“The government-funded 75 per cent wage subsidy is presently based on pay received between Jan. 1 and March 15, which will exclude many workers who would otherwise be back at work right now were it not for COVID-19,” noted a release from the CUPE.
Grocery and food workers
The United Food and Commercial Workers Local 401, representing 32,000 workers across Canada’s western provinces is recommending that governments restrict people from going to the grocery store more than once a week.
It suggested membership cards and loyalty programs could be used to track visitors. The union is also asking the public to be accountable for their own behaviour in grocery store settings, citing polls its conducted that show the vast majority of workers are feeling afraid.

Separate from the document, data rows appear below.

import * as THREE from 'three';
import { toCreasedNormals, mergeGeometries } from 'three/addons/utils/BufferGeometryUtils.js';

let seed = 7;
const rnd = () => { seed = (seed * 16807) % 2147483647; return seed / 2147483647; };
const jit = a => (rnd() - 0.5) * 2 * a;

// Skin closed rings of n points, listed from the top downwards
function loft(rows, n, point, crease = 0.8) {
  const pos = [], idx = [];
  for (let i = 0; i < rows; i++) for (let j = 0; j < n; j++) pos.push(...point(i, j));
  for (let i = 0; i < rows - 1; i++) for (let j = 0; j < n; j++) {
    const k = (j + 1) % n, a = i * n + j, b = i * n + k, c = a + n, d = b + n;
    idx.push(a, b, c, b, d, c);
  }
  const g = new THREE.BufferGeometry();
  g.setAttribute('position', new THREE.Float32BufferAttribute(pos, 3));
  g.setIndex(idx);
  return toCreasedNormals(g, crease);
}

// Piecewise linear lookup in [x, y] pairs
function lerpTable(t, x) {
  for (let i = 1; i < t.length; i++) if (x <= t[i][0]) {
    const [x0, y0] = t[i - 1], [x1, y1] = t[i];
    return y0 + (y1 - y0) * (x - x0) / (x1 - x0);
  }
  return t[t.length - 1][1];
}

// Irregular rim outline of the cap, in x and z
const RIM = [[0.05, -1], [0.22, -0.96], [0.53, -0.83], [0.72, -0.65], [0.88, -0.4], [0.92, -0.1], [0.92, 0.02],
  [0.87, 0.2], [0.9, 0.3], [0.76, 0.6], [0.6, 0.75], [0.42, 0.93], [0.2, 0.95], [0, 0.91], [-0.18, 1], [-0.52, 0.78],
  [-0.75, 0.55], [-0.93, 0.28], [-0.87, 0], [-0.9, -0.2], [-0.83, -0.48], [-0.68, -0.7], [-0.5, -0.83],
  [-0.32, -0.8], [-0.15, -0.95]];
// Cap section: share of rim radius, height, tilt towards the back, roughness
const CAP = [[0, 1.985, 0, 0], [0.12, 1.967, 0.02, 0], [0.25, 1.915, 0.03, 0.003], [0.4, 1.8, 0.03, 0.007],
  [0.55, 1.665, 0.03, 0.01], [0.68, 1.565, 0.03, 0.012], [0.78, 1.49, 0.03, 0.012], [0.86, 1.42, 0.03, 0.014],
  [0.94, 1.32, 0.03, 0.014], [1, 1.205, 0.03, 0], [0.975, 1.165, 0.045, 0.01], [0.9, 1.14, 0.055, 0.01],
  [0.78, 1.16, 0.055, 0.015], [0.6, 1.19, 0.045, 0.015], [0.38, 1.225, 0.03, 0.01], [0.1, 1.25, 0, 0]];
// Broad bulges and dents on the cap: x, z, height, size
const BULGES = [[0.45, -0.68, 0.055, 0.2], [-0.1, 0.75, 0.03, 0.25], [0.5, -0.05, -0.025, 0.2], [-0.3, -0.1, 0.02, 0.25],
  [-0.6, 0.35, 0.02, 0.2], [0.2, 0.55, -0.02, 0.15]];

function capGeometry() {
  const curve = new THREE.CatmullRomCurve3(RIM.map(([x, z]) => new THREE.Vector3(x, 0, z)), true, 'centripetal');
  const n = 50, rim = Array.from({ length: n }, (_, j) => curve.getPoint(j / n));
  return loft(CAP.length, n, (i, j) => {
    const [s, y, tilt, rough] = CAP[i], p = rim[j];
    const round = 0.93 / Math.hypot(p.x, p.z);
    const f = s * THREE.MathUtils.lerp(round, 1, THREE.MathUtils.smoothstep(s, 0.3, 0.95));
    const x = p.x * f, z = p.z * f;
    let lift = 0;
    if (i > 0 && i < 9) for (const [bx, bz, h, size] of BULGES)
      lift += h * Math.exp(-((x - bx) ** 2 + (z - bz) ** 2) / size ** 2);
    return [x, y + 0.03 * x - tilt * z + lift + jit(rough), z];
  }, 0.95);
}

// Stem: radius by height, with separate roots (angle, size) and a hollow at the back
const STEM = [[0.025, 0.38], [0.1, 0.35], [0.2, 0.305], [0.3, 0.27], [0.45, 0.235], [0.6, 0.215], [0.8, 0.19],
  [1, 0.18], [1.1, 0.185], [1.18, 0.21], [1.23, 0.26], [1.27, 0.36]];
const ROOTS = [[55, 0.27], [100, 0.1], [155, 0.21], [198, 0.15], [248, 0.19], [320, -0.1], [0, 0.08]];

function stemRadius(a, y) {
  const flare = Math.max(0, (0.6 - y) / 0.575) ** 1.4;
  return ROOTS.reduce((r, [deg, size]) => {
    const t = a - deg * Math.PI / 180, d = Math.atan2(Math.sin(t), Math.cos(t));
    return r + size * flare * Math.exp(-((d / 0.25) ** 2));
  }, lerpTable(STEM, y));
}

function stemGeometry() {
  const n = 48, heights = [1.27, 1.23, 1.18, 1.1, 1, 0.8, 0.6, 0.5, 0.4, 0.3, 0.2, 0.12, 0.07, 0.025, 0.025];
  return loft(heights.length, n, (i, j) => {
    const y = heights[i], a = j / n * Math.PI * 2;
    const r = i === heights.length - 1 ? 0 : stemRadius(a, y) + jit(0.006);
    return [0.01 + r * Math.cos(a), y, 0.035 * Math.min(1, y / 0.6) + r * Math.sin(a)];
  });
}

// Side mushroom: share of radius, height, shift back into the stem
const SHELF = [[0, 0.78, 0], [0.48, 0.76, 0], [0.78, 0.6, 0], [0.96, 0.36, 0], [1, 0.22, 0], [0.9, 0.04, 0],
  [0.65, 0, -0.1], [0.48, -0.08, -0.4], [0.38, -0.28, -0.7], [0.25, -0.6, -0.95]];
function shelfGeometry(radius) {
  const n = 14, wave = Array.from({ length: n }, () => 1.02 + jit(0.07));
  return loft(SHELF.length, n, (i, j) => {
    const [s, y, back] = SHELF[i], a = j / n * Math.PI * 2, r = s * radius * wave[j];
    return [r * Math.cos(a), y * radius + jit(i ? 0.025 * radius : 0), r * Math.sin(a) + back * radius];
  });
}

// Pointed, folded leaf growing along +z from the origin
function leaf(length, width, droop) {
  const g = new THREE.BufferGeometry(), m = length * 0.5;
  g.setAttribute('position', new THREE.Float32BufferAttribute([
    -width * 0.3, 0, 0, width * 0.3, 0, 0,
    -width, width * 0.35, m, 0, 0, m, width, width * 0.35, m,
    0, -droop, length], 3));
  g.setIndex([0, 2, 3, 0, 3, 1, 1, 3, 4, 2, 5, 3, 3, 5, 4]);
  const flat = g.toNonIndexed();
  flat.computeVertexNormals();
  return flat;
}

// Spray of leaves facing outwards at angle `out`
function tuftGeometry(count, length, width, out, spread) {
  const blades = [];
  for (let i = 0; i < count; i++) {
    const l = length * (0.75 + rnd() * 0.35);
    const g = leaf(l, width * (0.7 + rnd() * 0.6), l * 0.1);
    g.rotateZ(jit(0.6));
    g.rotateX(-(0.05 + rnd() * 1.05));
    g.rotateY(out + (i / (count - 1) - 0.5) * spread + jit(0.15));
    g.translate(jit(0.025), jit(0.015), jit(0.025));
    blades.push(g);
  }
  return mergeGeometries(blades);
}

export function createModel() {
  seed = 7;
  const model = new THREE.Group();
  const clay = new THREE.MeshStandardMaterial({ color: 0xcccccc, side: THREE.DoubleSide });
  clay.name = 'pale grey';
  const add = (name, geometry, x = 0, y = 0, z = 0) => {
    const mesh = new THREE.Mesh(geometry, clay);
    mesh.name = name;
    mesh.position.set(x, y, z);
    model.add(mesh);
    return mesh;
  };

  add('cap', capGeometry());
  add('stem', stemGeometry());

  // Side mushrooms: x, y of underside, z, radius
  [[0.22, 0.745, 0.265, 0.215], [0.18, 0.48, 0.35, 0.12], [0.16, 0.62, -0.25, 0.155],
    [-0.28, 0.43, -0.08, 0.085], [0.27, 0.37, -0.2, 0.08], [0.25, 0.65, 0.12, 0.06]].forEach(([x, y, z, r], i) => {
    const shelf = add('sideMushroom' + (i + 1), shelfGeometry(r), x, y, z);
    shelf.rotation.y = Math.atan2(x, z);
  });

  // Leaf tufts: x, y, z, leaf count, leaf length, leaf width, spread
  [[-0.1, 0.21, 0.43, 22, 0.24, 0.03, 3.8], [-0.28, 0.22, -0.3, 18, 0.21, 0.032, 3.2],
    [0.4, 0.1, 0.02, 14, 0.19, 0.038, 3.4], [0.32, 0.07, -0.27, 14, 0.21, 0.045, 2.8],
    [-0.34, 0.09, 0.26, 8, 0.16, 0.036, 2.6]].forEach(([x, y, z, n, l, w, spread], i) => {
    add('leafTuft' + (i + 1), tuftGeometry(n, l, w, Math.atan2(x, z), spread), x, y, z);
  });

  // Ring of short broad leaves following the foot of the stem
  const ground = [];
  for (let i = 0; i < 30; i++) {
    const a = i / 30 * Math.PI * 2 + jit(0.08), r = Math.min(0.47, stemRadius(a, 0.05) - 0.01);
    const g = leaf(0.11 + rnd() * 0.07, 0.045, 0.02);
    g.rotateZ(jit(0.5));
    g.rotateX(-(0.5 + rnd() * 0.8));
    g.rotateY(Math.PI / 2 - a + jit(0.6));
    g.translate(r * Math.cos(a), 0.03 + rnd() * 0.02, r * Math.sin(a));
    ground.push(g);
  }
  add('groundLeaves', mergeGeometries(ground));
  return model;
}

Meanwhile, in Ontario, liquor stores remain open as essential services and locations have demonstrated exemplary safety measures, Colleen MacLeod, chair of the liquor employees division of the Ontario Public Service Employees Union, told the London Free Press. One London Ont. location was swiftly closed and remained so for three days for a deep cleaning after the Liquor Control Board of Ontario learned that an employee tested positive for the coronavirus.
“The LCBO considers the health and well-being of its employees our top priority and we are working with OPSEU Liquor Board Employee Division to ensure that the store’s employees are given information and the support they need moving forward,” noted a press release from the LCBO.
The OPSEU had also pushed for plexiglass barriers at registers which have now been installed. The union remains keen to see cashiers on only every other till to increase the distance between everyone in the stores.
The CUPE Ontario, which represents almost 80,000 Ontario municipal workers, said it wants the provincial government to fund municipalities during the pandemic so city staff can remain on the payroll and continue to provide services to residents.
“Municipal services matter, now more than ever — and many municipal governments are doing the right thing by keeping workers on staff,” said Fred Hahn, president of the CUPE Ontario, in a press release. “As this crisis unfolds, we need that to continue. Communities need the provincial government to send a clear and strong message to all public sector employers that now’s the time communities need public services, not layoffs.”
By law, Ontario municipalities aren’t allowed to run deficits and the union said the pandemic has shown it’s time to re-evaluate that constraint because it puts cities “in a box” during a crisis. “The province just needs to put up the funds and finally examine archaic rules that leave municipalities without the tools they desperately need today,” said Candace Rennick, the CUPE Ontario’s secretary-treasurer, in the release.
Three Saskatchewan unions are calling on municipal, provincial and federal governments to provide extra support to community-based organizations that provide necessary services such as addiction counselling, daycares, group homes, mobile crisis agencies and women’s shelters. The Saskatchewan Government and General Employees Union, the Service Employees International Union — West and the CUPE Saskatchewan, which represent workers at about 80 agencies across the province, said the sector requires extra funding and guidelines and training for the use of personal protective equipment.
“We are calling for government oversight to ensure proper protocols are in place to protect workers and clients,” said Judy Henley, president of the CUPE Saskatchewan, in a news release. “We need to provide resources in the form of protocols and supplies of PPE; a plan for multi-site work to avoid the spread of the virus; and program and staff resources to ensure the safety of the staff and clients as they manage some incredibly difficult challenges that are unique to the [community-based organizations] sector.”